I had little idea what to expect when turning up to St John the Evangelist church on a damp February evening for a concert that advertised itself “one of the most exciting performances imaginable”, incorporating music “from the worlds of classical, jazz, Latin, rock, blues and beyond”. Although passingly familiar with the oeuvre of Django Reinhardt and Stéphane Grappelli, I’d never before seen a contemporary gypsy jazz band live, let alone one that so ambitiously aimed to stretch the boundaries of the genre. I was therefore glad to find a large and convivial audience, many of whom were evidently aficionados who were already familiar with this group’s music – a woman selling CDs at the entrance asked if I’d seen Gypsy Fire before, and when I replied that I hadn’t, assured me that I was in for a treat.
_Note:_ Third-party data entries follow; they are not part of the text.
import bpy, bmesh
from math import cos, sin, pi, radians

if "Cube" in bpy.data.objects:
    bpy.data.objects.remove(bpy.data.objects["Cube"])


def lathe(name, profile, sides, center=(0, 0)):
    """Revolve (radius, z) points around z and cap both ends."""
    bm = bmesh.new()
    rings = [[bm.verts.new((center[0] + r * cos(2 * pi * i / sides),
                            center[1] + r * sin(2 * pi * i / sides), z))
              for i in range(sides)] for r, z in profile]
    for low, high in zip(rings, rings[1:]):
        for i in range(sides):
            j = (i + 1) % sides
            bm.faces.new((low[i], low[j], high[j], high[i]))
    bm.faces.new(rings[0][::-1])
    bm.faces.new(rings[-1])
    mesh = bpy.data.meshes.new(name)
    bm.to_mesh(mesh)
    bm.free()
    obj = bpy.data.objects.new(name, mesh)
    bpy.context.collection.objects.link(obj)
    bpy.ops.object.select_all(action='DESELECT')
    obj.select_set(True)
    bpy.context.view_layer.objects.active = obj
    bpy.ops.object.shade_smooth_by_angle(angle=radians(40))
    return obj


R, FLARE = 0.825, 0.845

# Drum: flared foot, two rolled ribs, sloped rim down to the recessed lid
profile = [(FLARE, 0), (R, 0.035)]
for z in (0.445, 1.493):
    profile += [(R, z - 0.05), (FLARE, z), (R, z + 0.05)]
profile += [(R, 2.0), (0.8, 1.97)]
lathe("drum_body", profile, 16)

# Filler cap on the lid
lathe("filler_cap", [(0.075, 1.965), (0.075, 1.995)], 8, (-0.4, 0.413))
My first impression of the performance, however, was less than entirely positive: the concert opened with a performance of Vittorio Monti’s Czardas, which while expertly played, couldn’t help but feel a little hackneyed and unoriginal, and didn’t do a great deal for my expectations of what was to follow. Furthermore, despite the concert’s title of ‘Acoustic Spectacular’, the amplification for the first couple of numbers felt a little overblown for SJE’s intimate performance space and generous acoustic, with the detail and undoubted subtlety of all four performers’ playing tending to get lost in a wash of bottom-heavy sound.
However, despite this slightly inauspicious start, things quickly began to pick up. Whatever problems there had been with the sound in the first one or two numbers appeared to have been fixed, as the band moved into a selection of original arrangements which demonstrated their talents to the full. Guitarist and founding member of the band, Stuart Carter-Smith, introduced the audience to a wide range of familiar music spanning two full centuries from baroque to bebop. While the (perhaps over-)familiarity of much of the material might have been disappointing, it turned out in the main to be a positive, as it allowed the quiet virtuosity of these musicians’ playing, and the inventiveness of many of the arrangements, to come to the fore.
The results of such ingenuity were mixed, but the quality of the performances was never in doubt and ultimately outweighed any negatives. A rendition of Handel’s ‘Arrival of the Queen of Sheba’ showcased classically-trained violinist Ben Holder’s technique and musicianship to great effect, but the arrangement was a little disappointingly straight-laced and could have done with rather more punch and irreverence to transfer successfully to the gypsy jazz idiom. A jazz medley, on the other hand – described, tongue-in-cheek, as ‘the entire history of jazz in three minutes’ – managed with admirable success and real creativity to weave together Gershwin’s I Got Rhythm and Charlie Parker’s Anthropology, together with substantial sections of original material, and showed off some tastefully exuberant solo playing, in particular from guitarist Will Barnes and bass player Paul Jefferies.
The second set, however, was where the musicians’ talents really came into the spotlight. With the band members reappearing dressed down, and engaging in laid-back yet engaging and genuinely entertaining banter between numbers, we were treated to another medley, this time of film themes, rock and pop songs, which in places ran the risk of cliché but for the most part were both arranged and performed with a great deal of panache. A simple yet effective and perfectly executed version of gypsy jazz classic Dark Eyes provided a nod to the group’s stylistic roots. The real highlight of the evening, however, had to be the final four pieces: an original composition by each of the four members of the band, featuring their contrasting musical personalities and backgrounds. A witty and clever latin-jazz number with the occasional Grappelli-esque inflection, by Paul Jefferies – a stalwart of the Oxford jazz scene – was followed by a composition by Will Barnes which daringly, and successfully, worked in elements from Barnes’ own musical background as a heavy metal guitarist. The set was rounded off by a more traditional – yet still fresh and inspired – tribute to Django Reinhardt by Stuart Carter-Smith, and a wild and exuberant up-tempo finale showcasing some truly virtuosic violin playing from Ben Holder.
Despite my initial reservations, this ultimately turned out to be a highly enjoyable concert, and a chance to see some impeccable musicianship on display from four distinctive yet wholly complementary musicians. While I personally would have preferred the balance of the programme to have been shifted a little – with a higher proportion of original compositions, and perhaps more focus on the work of the group’s gypsy jazz forebears, interspersed with just a couple of lighter-hearted arrangements of familiar classics – there was a sense of genuine, heartfelt enjoyment from both audience and performers, and the evening definitely showed that these are musicians of serious talent.